Mannal contends that any suggestion that he was advancing “his own interests” was a false statement designed to defeat his candidacy.
He’s right, of course, both in terms of normal political discourse and under the terms of the law.
But he should still not prevail in court. The law should be tossed as I suspect it will be.
Judges should not be put in the position of deciding what can and cannot be said during the heat of a political campaign. Courts are ill equipped to handle the hurly burly of politics and should not be called upon to do so.
This stems, in part, from mistaken belief that our politics is in greater need for the clarity and finality that only courts can provide.
What we have is another example in the long train of legal crusades that attempts to turn politics into a criminal enterprise. Take your pick: the wasted prosecution of Tim Cahill, the hubris of the US Attorney’s office, the largely coerced plea deals of Charles Flaherty and Tom Finneran.
Yet the normal course of politics corrected the false claim of Jobs First this past fall: Representative Mannal was reelected.
But I wouldn’t support his complaint even if he had been defeated because, among other reasons, it is not easy to pinpoint with singular certainty the reason why any one incumbent is defeated.
Jobs First and Melissa Lucas don’t deserve our political support. If it is their desire to go down in Massachusetts political history as folks who willingly lies to advance a political agenda, that’s their lot. It doesn’t deserve any more respect than the equally loathsome Tom Steyer who, in the throes of a heated US Senate campaign, issued ridiculous ultimatums against candidate Stephen Lynch.

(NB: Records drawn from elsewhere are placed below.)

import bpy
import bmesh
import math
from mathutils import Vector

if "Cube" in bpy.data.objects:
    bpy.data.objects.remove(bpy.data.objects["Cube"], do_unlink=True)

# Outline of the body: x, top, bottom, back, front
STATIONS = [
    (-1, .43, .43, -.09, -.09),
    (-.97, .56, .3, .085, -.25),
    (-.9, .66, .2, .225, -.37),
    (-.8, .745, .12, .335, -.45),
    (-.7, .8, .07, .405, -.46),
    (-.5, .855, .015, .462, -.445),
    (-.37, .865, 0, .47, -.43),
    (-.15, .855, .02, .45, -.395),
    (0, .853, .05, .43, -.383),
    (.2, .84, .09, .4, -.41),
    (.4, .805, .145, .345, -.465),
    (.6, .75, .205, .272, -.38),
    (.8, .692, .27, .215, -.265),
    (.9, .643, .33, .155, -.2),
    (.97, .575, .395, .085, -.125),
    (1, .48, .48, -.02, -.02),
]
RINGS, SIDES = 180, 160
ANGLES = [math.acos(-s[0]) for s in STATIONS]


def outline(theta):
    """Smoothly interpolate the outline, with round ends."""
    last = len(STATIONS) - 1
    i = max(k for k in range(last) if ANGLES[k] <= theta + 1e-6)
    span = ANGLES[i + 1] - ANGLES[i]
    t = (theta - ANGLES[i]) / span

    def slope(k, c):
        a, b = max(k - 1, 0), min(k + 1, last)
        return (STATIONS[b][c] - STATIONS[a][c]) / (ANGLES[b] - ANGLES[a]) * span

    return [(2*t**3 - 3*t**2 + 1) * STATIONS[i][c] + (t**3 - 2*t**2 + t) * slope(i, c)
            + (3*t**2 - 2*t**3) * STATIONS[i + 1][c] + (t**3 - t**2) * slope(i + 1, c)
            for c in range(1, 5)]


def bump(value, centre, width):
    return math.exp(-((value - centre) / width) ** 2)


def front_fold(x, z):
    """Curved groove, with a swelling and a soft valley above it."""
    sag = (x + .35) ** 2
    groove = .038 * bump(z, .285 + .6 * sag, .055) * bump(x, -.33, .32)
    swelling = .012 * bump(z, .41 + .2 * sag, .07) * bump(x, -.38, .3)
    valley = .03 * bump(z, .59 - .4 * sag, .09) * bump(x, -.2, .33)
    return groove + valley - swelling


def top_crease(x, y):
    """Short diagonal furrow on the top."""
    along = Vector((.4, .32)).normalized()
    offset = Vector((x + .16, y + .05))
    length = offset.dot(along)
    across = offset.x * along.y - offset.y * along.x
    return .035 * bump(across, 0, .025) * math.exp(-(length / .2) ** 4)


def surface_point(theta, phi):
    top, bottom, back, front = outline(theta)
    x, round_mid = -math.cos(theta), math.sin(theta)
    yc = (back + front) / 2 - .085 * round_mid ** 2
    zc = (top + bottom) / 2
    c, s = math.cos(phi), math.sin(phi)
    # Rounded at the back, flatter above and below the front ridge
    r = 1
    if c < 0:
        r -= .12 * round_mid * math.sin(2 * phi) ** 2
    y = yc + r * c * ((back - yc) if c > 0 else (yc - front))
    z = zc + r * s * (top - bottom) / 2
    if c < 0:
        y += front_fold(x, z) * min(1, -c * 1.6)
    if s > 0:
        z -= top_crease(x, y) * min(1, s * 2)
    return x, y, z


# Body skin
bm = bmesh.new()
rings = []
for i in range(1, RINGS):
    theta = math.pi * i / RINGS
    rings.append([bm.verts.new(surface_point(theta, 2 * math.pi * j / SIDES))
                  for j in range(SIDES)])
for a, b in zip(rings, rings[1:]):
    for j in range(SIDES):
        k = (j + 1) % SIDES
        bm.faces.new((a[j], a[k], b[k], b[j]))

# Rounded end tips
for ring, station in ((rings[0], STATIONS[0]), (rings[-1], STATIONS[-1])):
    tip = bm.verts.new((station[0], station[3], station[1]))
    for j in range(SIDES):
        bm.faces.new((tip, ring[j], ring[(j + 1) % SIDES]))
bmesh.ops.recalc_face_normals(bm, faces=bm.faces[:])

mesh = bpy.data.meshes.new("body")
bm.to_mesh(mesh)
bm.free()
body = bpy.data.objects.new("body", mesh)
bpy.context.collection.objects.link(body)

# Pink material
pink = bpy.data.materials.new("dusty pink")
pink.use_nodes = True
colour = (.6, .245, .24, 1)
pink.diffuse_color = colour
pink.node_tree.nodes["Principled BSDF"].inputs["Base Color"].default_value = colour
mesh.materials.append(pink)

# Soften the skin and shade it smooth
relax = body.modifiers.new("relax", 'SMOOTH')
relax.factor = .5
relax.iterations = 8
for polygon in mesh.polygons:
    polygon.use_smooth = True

But asking for criminal prosecutions for the words written in the midst of a hard charged campaign is a step too far. This is a case for the political, not the criminal, realm.